Thailand's prime minister defended on Saturday the deadly army crackdown on the Red Shirt protesters besieging the capital, saying there was no turning back as clashes raged in the center of Bangkok.
"The government must move forward. We cannot retreat because we are doing things that will benefit the entire country," Abhisit Vejjajiva said in a national broadcast, striking a defiant tone that made it clear he was in no mood for a compromise. The spiraling violence has raised concerns that Thailand - a longtime tourism magnet that promotes its easygoing culture as the "Land of Smiles" - was teetering toward instability. The political uncertainty has spooked foreign investors and damaged the vital tourism industry, which accounts for 6 per cent of the economy, Southeast Asia's second largest.
The demonstrators on Saturday accused government snipers of picking people off with head shots.
The army says it is not shooting to kill, but protesters crawled along sidewalks to slowly drag away bodies of three people near the city's Victory Monument traffic circle in the Ratchaprarop area Saturday. They accused army snipers of shooting all three in the head.
"The situation right now is getting closer to civil war every minute," a protest leader, Jatuporn Prompan, said. "We have to fight on. The leaders shouldn't even think about retreat when our brothers are ready to fight on."
The televised comments were Abhisit's first comments since the latest violence began Thursday after a Red Shirt protest leader was shot and seriously wounded by a sniper's bullet.
Since then explosions and street fighting have killed 22 people and wounded more than 170 as troops tried to seal off the 1-square-mile (3-square-kilometer) zone where some 10,000 Red Shirt protesters, mostly rural poor, have occupied one of the capital's most upscale areas since March 12.
They have set up a perimeter of fuel-soaked tires and bamboo stakes, refusing to leave until Abhisit dissolves Parliament and calls new elections.
The Red Shirts claim his coalition government came to power through manipulation of the courts and the backing of the powerful military, and that it is indifferent to the poor. Abhisit said the government was acting in the interests of the public and the plan is "to return normalcy with minimum loss" to Bangkok.
"We cannot deny that while these protests are taking place, terrorism also is taking place involving the use of war weapons," he said. "I insist that if we want to see an end to the loss of life, the only way is to have the protesters end their protest." He said the government offered a reconciliation plan that was rejected by the Red Shirts.

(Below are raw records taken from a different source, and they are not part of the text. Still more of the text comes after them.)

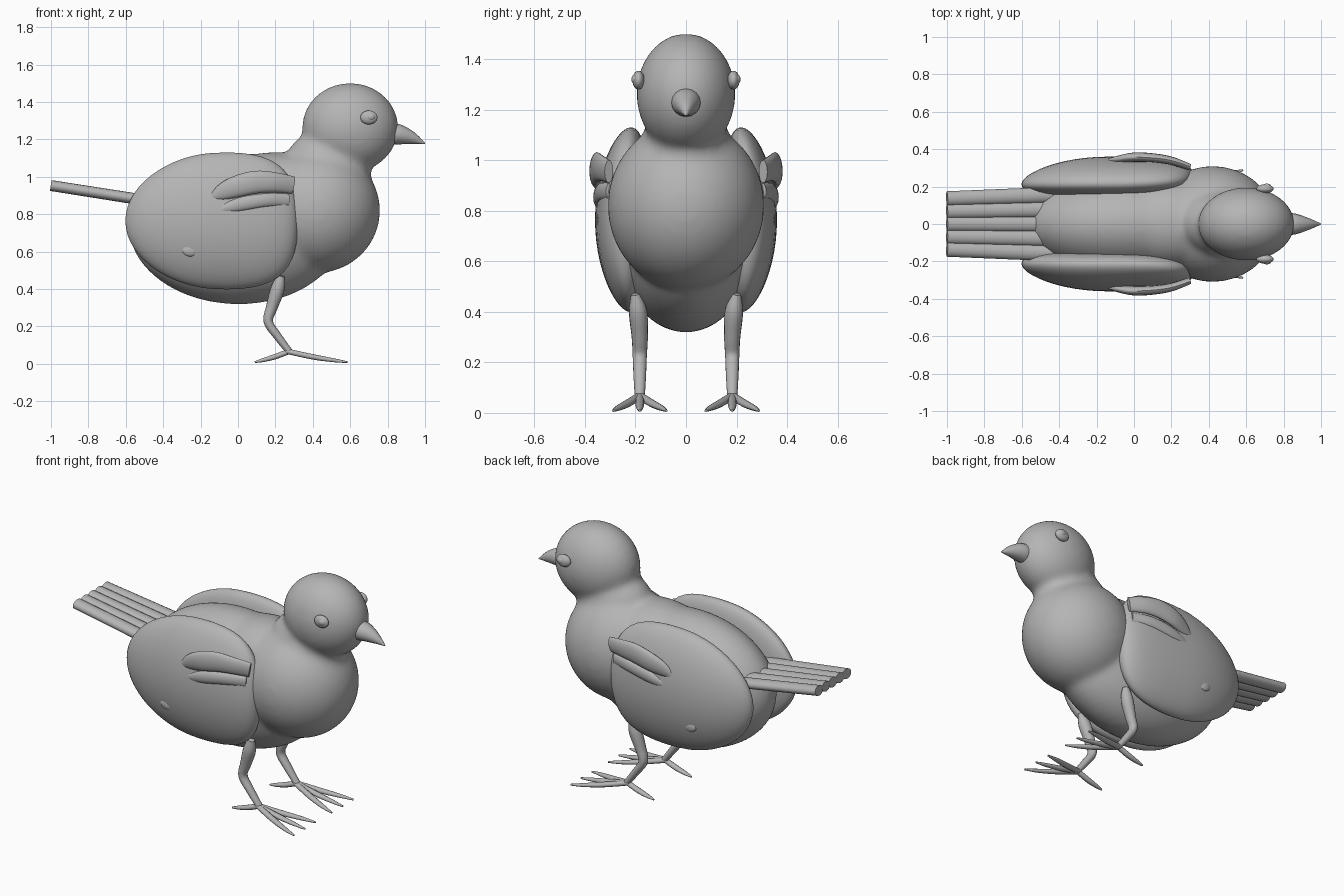
import bpy, bmesh, math
from mathutils import Vector, Matrix

cube = bpy.data.objects.get("Cube")
if cube:
    bpy.data.objects.remove(cube, do_unlink=True)

grey = bpy.data.materials.new("plain grey")
grey.use_nodes = True
COLOUR = (0.46, 0.46, 0.46, 1)
grey.diffuse_color = COLOUR
grey.node_tree.nodes["Principled BSDF"].inputs["Base Color"].default_value = COLOUR


def finish(name, bm):
    bmesh.ops.recalc_face_normals(bm, faces=bm.faces)
    mesh = bpy.data.meshes.new(name)
    bm.to_mesh(mesh)
    bm.free()
    for poly in mesh.polygons:
        poly.use_smooth = True
    mesh.set_sharp_from_angle(angle=math.radians(50))
    mesh.materials.append(grey)
    obj = bpy.data.objects.new(name, mesh)
    bpy.context.collection.objects.link(obj)
    return obj


def add_ellipsoid(bm, centre, radii, tilt=0):
    matrix = (Matrix.Translation(centre) @ Matrix.Rotation(math.radians(tilt), 4, 'Y')
              @ Matrix.Diagonal((*radii, 1)))
    return bmesh.ops.create_uvsphere(bm, u_segments=48, v_segments=28,
                                     radius=1, matrix=matrix)["verts"]


def ellipsoid(name, centre, radii, tilt=0):
    bm = bmesh.new()
    add_ellipsoid(bm, centre, radii, tilt)
    return finish(name, bm)


def spline(points, steps):
    """Smooth path through rows of x, y, z, side radius, height radius."""
    rows = [points[0], *points, points[-1]]
    out = []
    for a, b, c, d in zip(rows, rows[1:], rows[2:], rows[3:]):
        for s in range(steps):
            t = s / steps
            out.append([q + t / 2 * (r - p + t * (2 * p - 5 * q + 4 * r - e
                        + t * (3 * (q - r) + e - p)))
                        for p, q, r, e in zip(a, b, c, d)])
    return out + [list(points[-1])]


def loft(name, points, steps=5, sides=16):
    path = spline(points, steps)
    spots = [Vector(row[:3]) for row in path]
    bm = bmesh.new()
    rings = []
    for i, row in enumerate(path):
        along = (spots[min(i + 1, len(path) - 1)] - spots[max(i - 1, 0)]).normalized()
        side = Vector((0, 1, 0))
        side = (side - along * side.dot(along)).normalized()
        up = along.cross(side)
        ring = []
        for k in range(sides):
            a = math.tau * k / sides
            ring.append(bm.verts.new(spots[i] + side * row[3] * math.cos(a)
                                     + up * row[4] * math.sin(a)))
        rings.append(ring)
    for low, high in zip(rings, rings[1:]):
        for k in range(sides):
            n = (k + 1) % sides
            bm.faces.new((low[k], low[n], high[n], high[k]))
    bm.faces.new(rings[0])
    bm.faces.new(rings[-1])
    return finish(name, bm)


# Body, shoulders, chest, neck and head fused into one soft skin
bm = bmesh.new()
add_ellipsoid(bm, (-0.01, 0, 0.723), (0.575, 0.285, 0.405), 2)
add_ellipsoid(bm, (0.2, 0, 0.92), (0.34, 0.235, 0.212))
add_ellipsoid(bm, (0.42, 0, 0.82), (0.34, 0.31, 0.335))
add_ellipsoid(bm, (0.48, 0, 1.04), (0.235, 0.18, 0.2), 20)
add_ellipsoid(bm, (0.6, 0, 1.262), (0.258, 0.196, 0.24))
body = finish("body", bm)
remesh = body.modifiers.new("fuse", 'REMESH')
remesh.mode = 'VOXEL'
remesh.voxel_size = 0.016
remesh.use_smooth_shade = True
smooth = body.modifiers.new("soften", 'SMOOTH')
smooth.factor = 0.5
smooth.iterations = 18

# Beak
loft("beak", [(0.81, 0, 1.228, 0.057, 0.057), (0.86, 0, 1.226, 0.056, 0.054),
              (0.93, 0, 1.207, 0.033, 0.034), (1.0, 0, 1.177, 0.003, 0.003)])

# Tail feathers
for i in range(-2, 3):
    loft(f"tail_feather_{i + 3}", [(-0.42, i * 0.078, 0.862, 0.043, 0.03),
                                   (-1.0, i * 0.068, 0.953, 0.039, 0.029)])

for side, label in ((1, "left"), (-1, "right")):
    # Eye with raised pupil
    ellipsoid(f"{label}_eye", (0.7, side * 0.188, 1.317), (0.046, 0.024, 0.037))
    ellipsoid(f"{label}_pupil", (0.71, side * 0.2, 1.32), (0.024, 0.016, 0.02))

    # Folded wing, blunt at the front and curling in around the body
    bm = bmesh.new()
    for v in add_ellipsoid(bm, (0, 0, 0), (1, 1, 1)):
        x, y, z = v.co
        if x > 0:
            x *= 1 + 0.6 * (1 - x)
        v.co = (-0.14 + 0.462 * x,
                side * (0.252 + 0.108 * y - 0.04 * max(-x, 0) ** 2 - 0.035 * z * z),
                0.764 + 0.363 * z + 0.03 * x * z)
    finish(f"{label}_wing", bm)

    # Covert feathers on the wing
    upper = [(0.295, 0.305, 0.955, 0.018, 0.046), (0.2, 0.338, 0.97, 0.022, 0.053),
             (0.1, 0.354, 0.972, 0.024, 0.06), (0, 0.357, 0.95, 0.025, 0.058),
             (-0.08, 0.346, 0.92, 0.02, 0.045), (-0.145, 0.335, 0.885, 0.01, 0.016)]
    lower = [(0.27, 0.302, 0.875, 0.016, 0.034), (0.15, 0.336, 0.875, 0.02, 0.036),
             (0, 0.347, 0.85, 0.02, 0.036), (-0.14, 0.341, 0.81, 0.008, 0.012)]
    for name, rows in (("upper", upper), ("lower", lower)):
        loft(f"{label}_{name}_covert", [(x, side * y, z, w, h) for x, y, z, w, h in rows])
    ellipsoid(f"{label}_rear_wing_bump", (-0.26, side * 0.326, 0.605), (0.04, 0.014, 0.03), 15)
    ellipsoid(f"{label}_front_wing_bump", (0.195, side * 0.305, 0.645), (0.012, 0.012, 0.02))

    # Leg
    y = side * 0.183
    loft(f"{label}_leg", [(0.23, side * 0.2, 0.47, 0.018, 0.02), (0.212, side * 0.19, 0.4, 0.036, 0.037),
                          (0.18, y, 0.3, 0.032, 0.031), (0.162, y, 0.225, 0.028, 0.025),
                          (0.21, y, 0.15, 0.025, 0.022), (0.275, y, 0.065, 0.02, 0.018)])

    # Toes
    for toe, x, spread in (("middle", 0.585, 0), ("outer", 0.583, 0.105),
                           ("inner", 0.583, -0.105), ("back", 0.09, 0)):
        end = y + side * spread
        dx = x - 0.27
        loft(f"{label}_{toe}_toe", [(0.27 - dx * 0.04, y, 0.068, 0.016, 0.015),
                                    (0.27 + dx * 0.4, y + (end - y) * 0.45, 0.038, 0.018, 0.015),
                                    (0.27 + dx * 0.75, y + (end - y) * 0.8, 0.02, 0.014, 0.011),
                                    (x, end, 0.009, 0.005, 0.005)], sides=10)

The crisis had appeared to be reaching a resolution last week when Abhisit offered to hold elections in November, a year early. But hopes were dashed after Red Shirt leaders made more demands. "We cannot let ... a group of people set up a militia to topple the government. This is the only way to achieve peace," Abhisit said.
Abhisit's comments came as fighting spread on Saturday to several streets leading to the encampment, and the army set up barricades in an attempt to seal off the area, where all shops, hotels and businesses were closed.
Troops have used tear gas, rubber bullets and live rounds on demonstrators after they set fire to tires and a police bus on Friday. The government accuses them of using guns, grenades and firebombs.
On Saturday, soldiers unrolled razor wire across roads leading to the Ratchaprarop area - a commercial district north of the main protest site - and pinned Thai and English-language notices saying "Live Firing Zone" and "Restricted Area. No Entry." Ratchaprarop houses high-rise buildings, posh hotels and designer shops. It was the scene of some of the worst fighting Friday night between troops and anti-government protesters.
In several rounds of violence, a total 51 people have been killed and at least 1,620 wounded, according to a government toll that includes the most recent clashes.